|A Croydon Walk
North End buildngs
A photograph of c1860 shows North End as mainly residential with the Rising Sun pub. However by the end of the 19th century it had become one of Croydon's busiest shopping streets. Of several pubs only the Railway Bell (re-named Arkwright's Wheel) on the corner of Tamworth Road remains. There were also a number of cinemas but these have all gone.
Building marked with an asterisk (*) are locally listed
EAST SIDE (south - north)
The foundation stone of the Hospital of the Holy Trinity was laid by John Whitgift, Archbishop of Canterbury in 1596. The archbishops had their summer residence at Croydon and the almshouses were built at the medieval town crossroads on the site of the Chequers Inn. They were established to maintain 30 - 40 retired servants from Croydon and Lambeth and Whitgift had a set of rooms for his own use. The building came under several threats for road-widening schemes but was saved by the granting of Grade I listing. The chapel in the SE corner has its original panelling and a single-handed 16th century clock remains in the courtyard. The almshouses were up-graded in 1983 when they were visited by the Queen.
The SWAN pub stood adjacent to the almshouses - subsequently replaced by Allders store.
ALLDERS STORE 2-28
Built in 1926 with a classical facade and the store name on the parapet.
A neo Tudor group of brick and Portland Stone. WH Smith has coloured decorative panels. Dated 1926.
A curved building originally at the entrance to Whitgift School, demolished 1965 and replaced by Whitgift shopping centre. Built in 1926 with Portland Stone and metal windows in Burton's house style. The shop's name and date is carved into the parapet.
JJB SPORTS 38-40*
Built in 1910 the Arts & Crafts style facade features brick and Portland Stone chequerboard patterns and carved stone decoration. Number 58 is in a similar style.
The right hand section was built c1912 in brick and terracotta. The centre of the store incorporates the facade of the former Cinematograph Theatre (1910-30). An example of 'Wrennaissance' style it features Portland Stone details including cherubs on the capitals. The left hand section (no. 68) is of the 1990s.
The entrance to the shopping centre (Chapel Walk) replaced number 94 which was the site of the Empire Cinema 1930-59.
CENTRE/PRICELESS SHOES/CHELTENHAM & GLOUCESTER BUILDING
These buildings of the 1880s have richly modelled brick facades with oriel windows, cast iron balconies, leaded turrets & gables. The first Central Croydon Library was established in numbers 104-6 in 1890.
The refronting of this building marred the symmetry of the group described above. It had been the site of the Electric Cinema of 1909.

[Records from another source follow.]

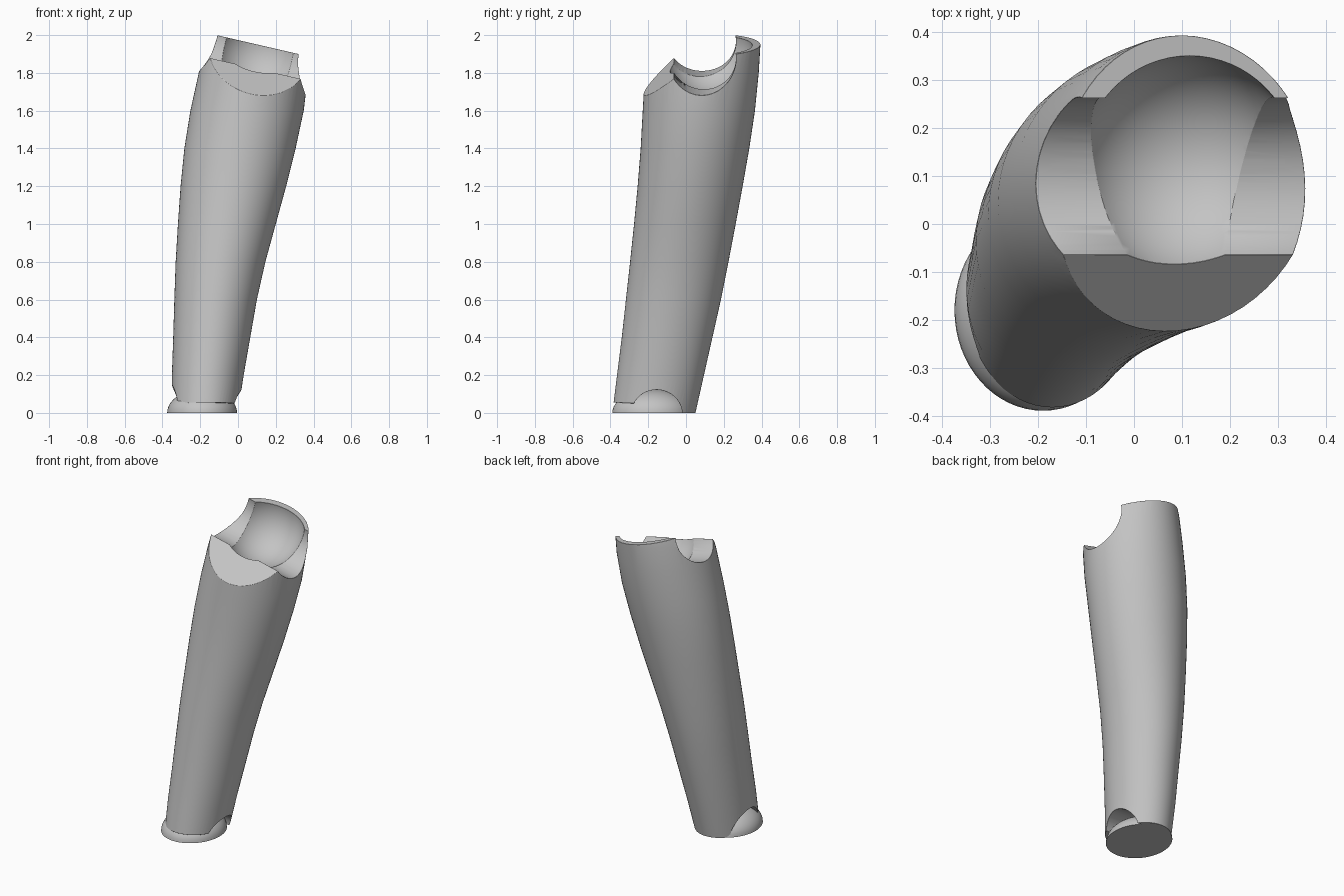
import bpy, bmesh, math
from mathutils import Matrix, Vector

if "Cube" in bpy.data.objects:
    bpy.data.objects.remove(bpy.data.objects["Cube"])

grey = bpy.data.materials.new("plain grey")
grey.use_nodes = True
COLOUR = (0.55, 0.55, 0.55, 1)
grey.diffuse_color = COLOUR
grey.node_tree.nodes["Principled BSDF"].inputs["Base Color"].default_value = COLOUR


def make(name, bm, matrix=None):
    bmesh.ops.recalc_face_normals(bm, faces=bm.faces)
    mesh = bpy.data.meshes.new(name)
    bm.to_mesh(mesh)
    bm.free()
    mesh.materials.append(grey)
    ob = bpy.data.objects.new(name, mesh)
    bpy.context.collection.objects.link(ob)
    if matrix:
        ob.matrix_world = matrix
    return ob


def loft(name, rings, matrix=None):
    """Skin a list of point rings and cap both ends."""
    bm = bmesh.new()
    loops = [[bm.verts.new(p) for p in ring] for ring in rings]
    n = len(loops[0])
    for a, b in zip(loops, loops[1:]):
        for i in range(n):
            j = (i + 1) % n
            bm.faces.new((a[i], a[j], b[j], b[i]))
    bm.faces.new(loops[0])
    bm.faces.new(loops[-1])
    return make(name, bm, matrix)


def ellipse(x0, x1, y0, y1, z, n=64):
    return [((x0 + x1) / 2 + (x1 - x0) / 2 * math.cos(t),
             (y0 + y1) / 2 + (y1 - y0) / 2 * math.sin(t), z)
            for t in (2 * math.pi * i / n for i in range(n))]


def lathe_x(name, profile, matrix, n=64):
    """Revolve (x, radius) pairs about the local x axis."""
    return loft(name, [[(x, r * math.cos(2 * math.pi * i / n),
                         r * math.sin(2 * math.pi * i / n)) for i in range(n)]
                       for x, r in profile], matrix)


def extrude_x(name, outline, half, matrix):
    return loft(name, [[(x, y, z) for y, z in outline] for x in (-half, half)], matrix)


def cut(ob, cutter):
    cutter.hide_render = True
    mod = ob.modifiers.new(cutter.name, "BOOLEAN")
    mod.operation, mod.solver, mod.object = "DIFFERENCE", "EXACT", cutter
    bpy.context.view_layer.objects.active = ob
    bpy.ops.object.modifier_apply(modifier=mod.name)
    bpy.data.objects.remove(cutter)


def smooth(ob, angle):
    bpy.ops.object.select_all(action="DESELECT")
    ob.select_set(True)
    bpy.context.view_layer.objects.active = ob
    bpy.ops.object.shade_smooth_by_angle(angle=math.radians(angle))


# Shin: elliptical sections as height, left, right, front, back
SECTIONS = [
    (0.0, -0.35, 0.0, -0.39, 0.05),
    (0.2, -0.35, 0.03, -0.365, 0.095),
    (0.4, -0.343, 0.065, -0.34, 0.14),
    (0.6, -0.337, 0.10, -0.318, 0.185),
    (0.8, -0.33, 0.145, -0.296, 0.225),
    (1.0, -0.318, 0.20, -0.275, 0.263),
    (1.2, -0.304, 0.255, -0.256, 0.30),
    (1.4, -0.284, 0.305, -0.24, 0.335),
    (1.6, -0.252, 0.348, -0.229, 0.365),
    (1.8, -0.208, 0.372, -0.218, 0.385),
    (1.95, -0.17, 0.372, -0.20, 0.394),
    (2.15, -0.10, 0.36, -0.17, 0.394),
]
shin = loft("shin", [ellipse(*s[1:], s[0]) for s in SECTIONS])

# Knee: sloping rim, hinge channel with flared ends and ball socket
knee = Matrix.Translation((0.1, 0.1, 1.92)) @ Matrix.Rotation(math.radians(13), 4, "Y")
cut(shin, extrude_x("rim_cutter", [(0.6, 0.03), (-0.02, 0.03), (-0.14, -0.075),
                                   (-0.6, -0.47), (-0.6, 0.5), (0.6, 0.5)], 0.7, knee))
hinge = knee @ Matrix.Translation((0, -0.015, 0.005))
cut(shin, lathe_x("hinge_cutter", [(-0.6, 0.18), (0.6, 0.18)], hinge))
bm = bmesh.new()
bmesh.ops.create_uvsphere(bm, u_segments=64, v_segments=32, radius=0.233)
cut(shin, make("socket_cutter", bm, knee @ Matrix.Translation((0.01, 0.02, 0))))

# Ankle: arched side openings and a raised front hem
ankle = Matrix.Translation((-0.17, -0.155, 0)) @ Matrix.Rotation(math.radians(4), 4, "Y")
cut(shin, lathe_x("arch_cutter", [(-0.4, 0.135), (0.4, 0.135)], ankle))
cut(shin, extrude_x("hem_cutter", [(-0.6, -0.1), (-0.16, -0.1), (-0.16, 0.045),
                                   (-0.6, 0.065)], 0.8, Matrix.Identity(4)))

# Narrow chamfer along the cut edges
bm = bmesh.new()
bm.from_mesh(shin.data)
bmesh.ops.remove_doubles(bm, verts=bm.verts, dist=0.0008)
bmesh.ops.dissolve_degenerate(bm, dist=0.0005, edges=bm.edges)
bm.to_mesh(shin.data)
bm.free()
bevel = shin.modifiers.new("chamfer", "BEVEL")
bevel.width, bevel.segments = 0.016, 1
bevel.limit_method, bevel.angle_limit = "ANGLE", math.radians(40)
smooth(shin, 32)

# Ankle ball: flattened dome with a flat base
dome = [ellipse(-0.19 - 0.185 * c, -0.19 + 0.185 * c, -0.18 - 0.21 * c, -0.18 + 0.21 * c, 0.125 * s)
        for c, s in ((math.cos(a), math.sin(a))
                     for a in (math.radians(8 * k) for k in range(12)) if a < 1.56)]
ball = loft("ankle_ball", dome)
smooth(ball, 40)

WEST SIDE (north - south)
The curious onion dome on this building dates from its time as the Prince's Picture House (1921-9). It became the Lido Dance Hall during WWII.
BURGER KING 87*
This occupies the former Rising Sun pub of 1906 in Arts & Crafts style. Leaded bay windows and black & white gables survive along with the rising sun motif betwen the first floor windows.
An inter-war building featuring white faience, metal infill panels & windows and decorative parapet with the letter 'W'.
An attractive brick facade with stone dressings and decorative ironwork.
PIZZA HUT/BARON JON
59-63* and Unoccupied 69*
A group of late 19th century buildings with Gothic & Romanesque details, Tudor chimneys, circular windows and carved heads.
NEW LOOK 65-7*
A classical interruption to the row described above.
This plain frontage occupies the site of the Queens Hall Cinema (1909-12).
A High Victorian group which uses a mixture of materials. It was at one time premises of C & H Fabrics as can be seen from the projecting clock.
DEBENHAMS occupies the site of Kennards Store
THE CROWN pub stood at the junction with Crown Hill (now Barclays Bank).
© london-footprints.co.uk 2009